Highlights of the Natural Resource Management Plan
As the county’s largest landowner (with almost 22,500
acres in more than 388 parks), much of the respon-sibility
for preserving Fairfax County’s rich natural
and cultural resource heritage rests with the Fairfax County
Park Authority. The Park Authority holds this heritage as a
public trust to preser ve for current and future generations.
–Natural Resource Management Plan, 2004-2008
And that's what the Natural Resource Management Plan is all about. In
2003, only about 26,000 acres of county land (excluding parkland) remained
undeveloped. That's only about nine percent of Fairfax County. As this
undeveloped land shrinks away, parklands play a critical role in preserving
Park Authority Leadership
Traditionally, resource management plans are done on a park-by-park basis.
Preparing an agency-wide plan for a large,suburban park system is a fairly
new concept. In addition to resource management,the plan also covers
the vital role of volunteers and partnerships, as well as cooperative efforts
with other county agencies; such as the Department of Public Works and
Environmental Services, and the Department of Planning and Zoning. Following are highlights of the plan's elements and goals.
Natural Resource Planning: This section talks about the “big picture.” It
sets up the necessary policies and procedures for gathering vital information
about parklands, such as natural resource inventories, along with establishing categories for natural and developed parkland. This enables the Park
Authority to make the most effective and informed decisions about resource
management, with an eye on best practice and effective partnerships.
Vegetation: Fairfax County retains areas of rich vegetative diversity, often

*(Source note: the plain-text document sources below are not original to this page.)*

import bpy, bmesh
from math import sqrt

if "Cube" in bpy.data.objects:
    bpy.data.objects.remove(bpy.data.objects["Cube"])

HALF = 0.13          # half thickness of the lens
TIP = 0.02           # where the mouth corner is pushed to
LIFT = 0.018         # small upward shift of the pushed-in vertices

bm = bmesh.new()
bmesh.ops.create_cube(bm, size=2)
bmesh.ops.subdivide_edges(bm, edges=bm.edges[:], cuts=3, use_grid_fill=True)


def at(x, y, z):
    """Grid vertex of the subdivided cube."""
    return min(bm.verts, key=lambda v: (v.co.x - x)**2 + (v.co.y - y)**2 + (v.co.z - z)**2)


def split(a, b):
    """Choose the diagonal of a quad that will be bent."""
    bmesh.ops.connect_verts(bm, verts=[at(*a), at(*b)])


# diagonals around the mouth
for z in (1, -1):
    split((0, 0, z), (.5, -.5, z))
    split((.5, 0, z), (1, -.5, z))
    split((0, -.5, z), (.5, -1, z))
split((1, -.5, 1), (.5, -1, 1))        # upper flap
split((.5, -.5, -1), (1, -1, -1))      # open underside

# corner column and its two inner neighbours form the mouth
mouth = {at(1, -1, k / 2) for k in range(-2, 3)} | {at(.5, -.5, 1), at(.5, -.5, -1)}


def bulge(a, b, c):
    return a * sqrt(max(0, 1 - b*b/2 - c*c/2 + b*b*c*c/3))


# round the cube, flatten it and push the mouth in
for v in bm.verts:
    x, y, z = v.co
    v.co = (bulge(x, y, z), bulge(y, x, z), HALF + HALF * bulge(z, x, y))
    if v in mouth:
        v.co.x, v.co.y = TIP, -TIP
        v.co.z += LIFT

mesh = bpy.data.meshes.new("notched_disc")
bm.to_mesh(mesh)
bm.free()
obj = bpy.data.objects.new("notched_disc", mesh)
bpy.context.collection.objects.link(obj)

found on parklands. This element of the plan is about knowing what kinds
of plants are on parklands (taking inventories), monitoring their health,and
managing vegetation for long-term vitality. This involves preserving rare
and significant plants, and controlling invasive plants that threaten the natural
Wildlife: Thanks to conservation efforts, Fairfax County still has a
rich diversity of wildlife in our parks, including river otter, bald eagle,
fox, deer, beaver, reptiles, amphibians and birds.This element involves
assessing the health of parkland animal populations,helping to
preserve rare and significant wildlife, promoting bird and other
habitats, and using best practice to mitigate and resolve wildlife
conflicts within the community.
Water Resources: Water resource preservation is one of the most
important issues facing the county. Fairfax County has 980 miles of
streams, many of which have been dramatically degraded over time
by pollution, stormwater runoff and erosion. This element of the
plan focuses on preserving water quality,rebuilding and revitalizing
stream valleys, and protecting county streams,ponds,wetlands and
rivers from further degradation or destruction.
Air Quality: With an increased number of Code Red air pollution
days in Northern Virginia, increased attention is being given to air
quality. This element covers ways and strategies by which the Fairfax
County Park Authority can be a good partner and support the efforts
of other government agencies striving to improve air quality.
Human Impact on Parkland: This part of the plan covers two
areas.The first is how to plan parks for the comfort and enjoyment
of citizens,while protecting natural, fragile resources at the same
time.This latter part involves mitigating the damage done to
parklands through overuse or improper use, such as encroachment
(e.g., dumping grass clippings or cutting down plants on parklands),
littering, and vandalism.
Education: Even though this is the last element listed in the plan, it
is one of the most important.It involves stewardship education,
ways to inform you and me, our children, Fairfax County employees
and citizens of the simple things we can do to help the Park
Authority protect our natural resources and quality of life in Fairfax